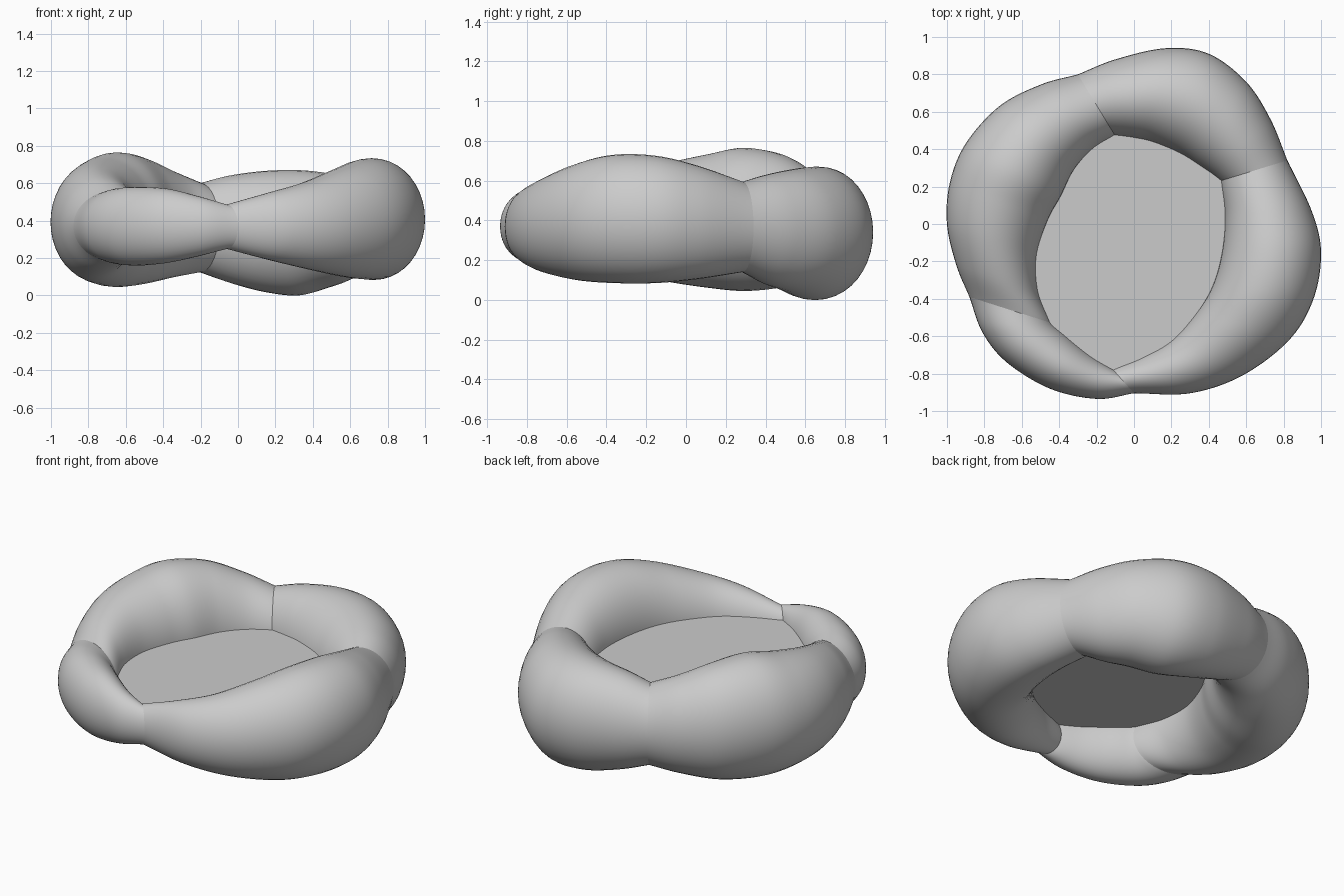
import bpy, bmesh, math
from mathutils import Vector

if "Cube" in bpy.data.objects:
    bpy.data.objects.remove(bpy.data.objects["Cube"])

STEPS, SIDES = 10, 40
DISC_Z = 0.43

# Pinches between lobes: outer x, y, inner x, y, bottom z, top z
back_left = (-.30, .80, -.10, .47, .125, .60)
right_side = (.82, .34, .46, .23, .14, .595)
front_mid = (0, -.905, -.12, -.77, .25, .485)
left_side = (-.88, -.39, -.44, -.53, .18, .56)

# Stations along each lobe
back_lobe = [back_left,
             (-.10, .88, 0, .455, .07, .64),
             (.17, .94, .10, .43, .02, .665),
             (.40, .91, .24, .37, 0, .67),
             (.60, .76, .34, .31, .04, .655),
             (.73, .56, .41, .265, .08, .63), right_side]
right_lobe = [right_side,
              (.95, .07, .485, .05, .105, .675),
              (1, -.15, .47, -.15, .085, .725),
              (.96, -.40, .42, -.33, .085, .73),
              (.83, -.62, .33, -.48, .10, .685),
              (.58, -.81, .20, -.62, .14, .61),
              (.30, -.905, .05, -.705, .19, .55), front_mid]
front_lobe = [front_mid,
              (-.20, -.935, -.22, -.71, .21, .53),
              (-.45, -.88, -.30, -.65, .175, .57),
              (-.68, -.74, -.37, -.59, .16, .58),
              (-.81, -.58, -.42, -.55, .165, .575), left_side]
left_lobe = [left_side,
             (-.95, -.22, -.51, -.36, .13, .63),
             (-1, 0, -.52, -.17, .09, .69),
             (-.985, .22, -.46, .02, .06, .735),
             (-.90, .43, -.39, .15, .045, .765),
             (-.72, .63, -.32, .29, .06, .735),
             (-.50, .745, -.22, .40, .095, .665), back_left]


def smooth_stations(pts):
    """Spline through the stations, leaving out the last one."""
    p = [Vector(q) for q in pts]
    p = [2 * p[0] - p[1]] + p + [2 * p[-1] - p[-2]]
    out = []
    for i in range(1, len(p) - 2):
        a, b, c, d = p[i - 1:i + 3]
        for s in range(STEPS):
            t = s / STEPS
            out.append(0.5 * (2 * b + (c - a) * t + (2 * a - 5 * b + 4 * c - d) * t ** 2
                              + (3 * b - a - 3 * c + d) * t ** 3))
    return out


def make_object(name, bm):
    bmesh.ops.recalc_face_normals(bm, faces=bm.faces)
    mesh = bpy.data.meshes.new(name)
    bm.to_mesh(mesh)
    bm.free()
    ob = bpy.data.objects.new(name, mesh)
    bpy.context.collection.objects.link(ob)
    return ob


# Lobed ring: elliptical sections, creased at the pinches
sections, pinches = [], []
for lobe in (back_lobe, right_lobe, front_lobe, left_lobe):
    pinches.append(len(sections))
    sections += smooth_stations(lobe)

bm = bmesh.new()
rings, centres = [], []
for ox, oy, ix, iy, lo, hi in sections:
    mid = Vector(((ox + ix) / 2, (oy + iy) / 2, (lo + hi) / 2))
    half = Vector(((ox - ix) / 2, (oy - iy) / 2, 0))
    up = Vector((0, 0, (hi - lo) / 2))
    centres.append((mid.x, mid.y, DISC_Z))
    rings.append([bm.verts.new(mid + half * math.cos(a) + up * math.sin(a))
                  for a in (2 * math.pi * k / SIDES for k in range(SIDES))])
n = len(rings)
for i in range(n):
    r, s = rings[i], rings[(i + 1) % n]
    for k in range(SIDES):
        j = (k + 1) % SIDES
        bm.faces.new((r[k], r[j], s[j], s[k])).smooth = True
for i in pinches:
    for k in range(SIDES):
        bm.edges.get((rings[i][k], rings[i][(k + 1) % SIDES])).smooth = False
make_object("lobed_ring", bm)

# Flat disc filling the hole, its rim buried in the ring
bm = bmesh.new()
face = bm.faces.new([bm.verts.new(c) for c in centres])
bmesh.ops.triangulate(bm, faces=[face])
disc = make_object("centre_disc", bm)
if disc.data.polygons[0].normal.z < 0:
    disc.data.flip_normals()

• **What is expected**
Only the lines above starting with the one with "out.append(0.5 * (2" and going through the one with "bpy.context.collection.objects.link(ob)" are to be copied, word for word and with both ends kept.

• **Solution to this exercise**
            out.append(0.5 * (2 * b + (c - a) * t + (2 * a - 5 * b + 4 * c - d) * t ** 2
                              + (3 * b - a - 3 * c + d) * t ** 3))
    return out


def make_object(name, bm):
    bmesh.ops.recalc_face_normals(bm, faces=bm.faces)
    mesh = bpy.data.meshes.new(name)
    bm.to_mesh(mesh)
    bm.free()
    ob = bpy.data.objects.new(name, mesh)
    bpy.context.collection.objects.link(ob)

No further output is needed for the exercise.